Turkey to hold back on Syria ground offensive

Turkey to hold back on Syria ground offensive
Turkey will not intervene in Syria's war unless its allies agree to back the ground offensive, an Ankara official has said.
2 min read
16 February, 2016
Turkey has shelled Kurdish positions in northern Syria [AFP]

Turkey has said it will only commit forces to a ground operations in Syria if its allies - including the US - back the offensive with troops.

A senior Turkish official told reporters that Ankara has asked its partners to intervene in Syria's war, but his country will not take any action alone.

"We want a ground operation with our international allies," the official told reporters in Istanbul on Tuesday.

"There is not going to be a unilateral military operation from Turkey to Syria... [but] without a ground operation it is impossible to stop the fighting in Syria. We are asking the coalition partners that there should be a ground operation."

It comes as speculation mounts about possible Turkish intervention in Syria's war to prevent Kurdish forces estabishing a mini-state on its borders and protect Syrian rebel forces from losing further ground.

Turkish artillery and Kurdish fighters have exchanged fire over the border. 

However, Turkey's ally, the US, has backed the Syrian-Kurdish force due to its role in fighting the Islamic State group, which has complicated the situation for Ankara.

Turkish Defence Minister Ismet Yilmaz said that his forces would not intervene in Syria's war on Sunday.
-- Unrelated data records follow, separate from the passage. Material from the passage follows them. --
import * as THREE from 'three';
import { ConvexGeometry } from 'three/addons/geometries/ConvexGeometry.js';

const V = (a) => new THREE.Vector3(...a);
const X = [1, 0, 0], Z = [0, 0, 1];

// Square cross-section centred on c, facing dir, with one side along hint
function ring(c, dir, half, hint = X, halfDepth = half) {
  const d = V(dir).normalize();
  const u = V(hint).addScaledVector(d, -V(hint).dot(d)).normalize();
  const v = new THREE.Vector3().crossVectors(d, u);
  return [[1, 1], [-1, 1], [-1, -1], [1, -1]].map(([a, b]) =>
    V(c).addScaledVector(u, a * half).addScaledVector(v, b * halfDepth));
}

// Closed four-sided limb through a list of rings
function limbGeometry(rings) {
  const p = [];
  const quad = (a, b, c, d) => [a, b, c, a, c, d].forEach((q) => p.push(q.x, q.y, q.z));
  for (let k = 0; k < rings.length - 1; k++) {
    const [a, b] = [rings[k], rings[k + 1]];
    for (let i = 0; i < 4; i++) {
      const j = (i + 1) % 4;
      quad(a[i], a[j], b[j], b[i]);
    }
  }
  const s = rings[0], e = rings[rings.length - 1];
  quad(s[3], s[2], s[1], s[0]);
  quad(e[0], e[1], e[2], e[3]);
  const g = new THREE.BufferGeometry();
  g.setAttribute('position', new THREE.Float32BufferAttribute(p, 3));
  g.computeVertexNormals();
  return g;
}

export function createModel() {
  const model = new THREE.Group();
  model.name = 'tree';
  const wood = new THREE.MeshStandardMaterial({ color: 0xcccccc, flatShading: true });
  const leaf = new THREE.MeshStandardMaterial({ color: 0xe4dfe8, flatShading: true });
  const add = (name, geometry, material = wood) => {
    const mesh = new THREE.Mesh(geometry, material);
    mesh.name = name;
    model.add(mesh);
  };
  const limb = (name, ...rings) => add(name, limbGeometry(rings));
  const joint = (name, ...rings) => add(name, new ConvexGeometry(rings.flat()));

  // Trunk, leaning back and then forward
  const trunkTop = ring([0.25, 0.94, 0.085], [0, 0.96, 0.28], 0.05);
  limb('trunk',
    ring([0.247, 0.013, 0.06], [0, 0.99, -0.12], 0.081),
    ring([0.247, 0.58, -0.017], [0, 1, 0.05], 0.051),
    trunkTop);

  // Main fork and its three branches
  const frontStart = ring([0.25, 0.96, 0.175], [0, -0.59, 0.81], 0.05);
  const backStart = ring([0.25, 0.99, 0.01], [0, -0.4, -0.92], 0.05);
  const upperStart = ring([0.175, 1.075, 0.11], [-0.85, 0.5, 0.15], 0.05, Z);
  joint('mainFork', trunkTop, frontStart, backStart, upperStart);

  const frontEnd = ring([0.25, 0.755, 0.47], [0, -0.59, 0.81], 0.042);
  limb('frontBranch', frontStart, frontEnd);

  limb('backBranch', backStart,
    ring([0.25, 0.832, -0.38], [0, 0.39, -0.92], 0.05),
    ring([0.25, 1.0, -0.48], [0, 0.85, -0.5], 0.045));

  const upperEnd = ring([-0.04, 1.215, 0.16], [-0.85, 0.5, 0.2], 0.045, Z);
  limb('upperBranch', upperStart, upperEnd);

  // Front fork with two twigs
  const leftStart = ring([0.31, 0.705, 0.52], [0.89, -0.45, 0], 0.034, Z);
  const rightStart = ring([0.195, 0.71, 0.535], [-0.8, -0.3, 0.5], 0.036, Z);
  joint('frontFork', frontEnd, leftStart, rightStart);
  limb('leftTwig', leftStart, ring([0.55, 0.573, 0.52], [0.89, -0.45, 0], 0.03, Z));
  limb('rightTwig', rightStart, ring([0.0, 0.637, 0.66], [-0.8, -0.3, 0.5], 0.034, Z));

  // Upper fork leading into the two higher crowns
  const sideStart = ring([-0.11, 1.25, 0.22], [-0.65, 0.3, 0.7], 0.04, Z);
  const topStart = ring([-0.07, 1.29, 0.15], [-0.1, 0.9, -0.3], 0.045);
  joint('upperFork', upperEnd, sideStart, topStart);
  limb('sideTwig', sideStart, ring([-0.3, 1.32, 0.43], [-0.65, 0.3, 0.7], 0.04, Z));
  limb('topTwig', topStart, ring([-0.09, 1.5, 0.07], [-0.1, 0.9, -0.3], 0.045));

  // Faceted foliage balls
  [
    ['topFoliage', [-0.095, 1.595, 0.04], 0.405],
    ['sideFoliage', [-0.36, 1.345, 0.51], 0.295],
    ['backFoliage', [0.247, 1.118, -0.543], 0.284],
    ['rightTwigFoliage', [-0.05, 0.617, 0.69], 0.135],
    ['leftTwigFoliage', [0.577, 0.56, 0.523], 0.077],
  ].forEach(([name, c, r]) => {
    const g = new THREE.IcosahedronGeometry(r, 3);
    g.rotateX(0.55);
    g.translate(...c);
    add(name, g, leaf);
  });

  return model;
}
However, there is a anger about Kurdish "betrayal" of Syrian rebels, after they captured opposition territory during a recent Syrian regime offensive in Aleppo province.

We want a ground operation with our international allies.
Turkish official

Russian war planes have pounded opposition-held territories in recent weeks and Syrian regime forces have launched a successful ground offensive to encircle rebels in Aleppo city.

Bombing has led to hundreds of mostly civilians dead and forces tens thousands from their homes.

"Those vile, cruel and barbaric planes have made close to 8,000 sorties since 30 September without any discrimination between civilians and soldiers, or children and the elderly," Turkey's Prime Minister Ahmet Davutoglu said in parliament on Tuesday.

Russian planes were accused of bombing another Syrian hospital and school on Monday, which Moscow denied on Tuesday.

Meanwhile, Saudi Arabia is said to be building up its forces in Turkey to battle Islamic State group forces in Syria.

Reports of joint Saudi-Turkish military exercises have surfaced, and Gulf state Qatar has also said it was ready to take part in the fight against IS.

This comes just days after the United Arab Emirates announced their readiness to intervene in Syria, while Saudi planes flew to Turkey to prepare for air strikes against the extremist group.